## Exercise goal:
Return, in their exact form, the lines that lie between the start of the data below and the line containing "grey.diffuse_color = colour", with both ends included.

## Dataset records:
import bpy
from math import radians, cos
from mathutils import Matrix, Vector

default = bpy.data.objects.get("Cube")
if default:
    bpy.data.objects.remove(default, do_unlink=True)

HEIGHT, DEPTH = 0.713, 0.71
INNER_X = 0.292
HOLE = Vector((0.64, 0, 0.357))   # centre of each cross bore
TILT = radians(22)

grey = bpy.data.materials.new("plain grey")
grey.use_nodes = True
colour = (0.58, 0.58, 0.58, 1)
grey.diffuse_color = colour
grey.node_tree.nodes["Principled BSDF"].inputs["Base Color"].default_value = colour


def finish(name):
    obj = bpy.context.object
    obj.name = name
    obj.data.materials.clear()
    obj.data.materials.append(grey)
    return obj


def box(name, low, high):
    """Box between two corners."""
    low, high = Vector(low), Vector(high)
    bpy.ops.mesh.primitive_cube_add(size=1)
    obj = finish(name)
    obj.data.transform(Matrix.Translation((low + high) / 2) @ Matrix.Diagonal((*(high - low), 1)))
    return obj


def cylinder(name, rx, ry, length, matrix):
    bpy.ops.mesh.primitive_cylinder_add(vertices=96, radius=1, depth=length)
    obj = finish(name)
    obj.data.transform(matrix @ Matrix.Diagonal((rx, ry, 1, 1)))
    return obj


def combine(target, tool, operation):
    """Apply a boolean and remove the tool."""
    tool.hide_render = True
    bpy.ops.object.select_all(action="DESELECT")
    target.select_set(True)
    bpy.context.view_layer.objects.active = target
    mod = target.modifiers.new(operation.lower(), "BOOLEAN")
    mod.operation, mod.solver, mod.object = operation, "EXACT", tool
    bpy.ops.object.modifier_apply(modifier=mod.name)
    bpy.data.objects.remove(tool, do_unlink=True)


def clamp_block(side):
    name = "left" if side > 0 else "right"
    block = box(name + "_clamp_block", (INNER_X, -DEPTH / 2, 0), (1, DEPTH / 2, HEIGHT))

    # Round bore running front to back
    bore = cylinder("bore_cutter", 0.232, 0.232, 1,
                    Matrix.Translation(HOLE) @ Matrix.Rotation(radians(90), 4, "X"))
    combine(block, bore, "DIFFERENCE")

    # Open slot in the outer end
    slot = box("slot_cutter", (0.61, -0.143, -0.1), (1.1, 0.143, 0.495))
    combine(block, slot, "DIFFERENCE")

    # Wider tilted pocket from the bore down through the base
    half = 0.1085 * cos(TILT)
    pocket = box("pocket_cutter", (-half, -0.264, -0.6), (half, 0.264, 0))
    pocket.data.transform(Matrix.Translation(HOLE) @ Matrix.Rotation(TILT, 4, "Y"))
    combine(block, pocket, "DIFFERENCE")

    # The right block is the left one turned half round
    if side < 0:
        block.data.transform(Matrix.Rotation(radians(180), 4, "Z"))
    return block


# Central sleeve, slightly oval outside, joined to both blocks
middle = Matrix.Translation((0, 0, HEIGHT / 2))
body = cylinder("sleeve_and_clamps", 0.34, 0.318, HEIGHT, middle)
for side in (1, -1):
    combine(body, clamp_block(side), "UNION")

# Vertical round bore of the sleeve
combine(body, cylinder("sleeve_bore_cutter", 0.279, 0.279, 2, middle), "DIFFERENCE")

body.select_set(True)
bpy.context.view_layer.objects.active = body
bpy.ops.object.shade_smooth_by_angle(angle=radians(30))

## Answer section:
import bpy
from math import radians, cos
from mathutils import Matrix, Vector

default = bpy.data.objects.get("Cube")
if default:
    bpy.data.objects.remove(default, do_unlink=True)

HEIGHT, DEPTH = 0.713, 0.71
INNER_X = 0.292
HOLE = Vector((0.64, 0, 0.357))   # centre of each cross bore
TILT = radians(22)

grey = bpy.data.materials.new("plain grey")
grey.use_nodes = True
colour = (0.58, 0.58, 0.58, 1)
grey.diffuse_color = colour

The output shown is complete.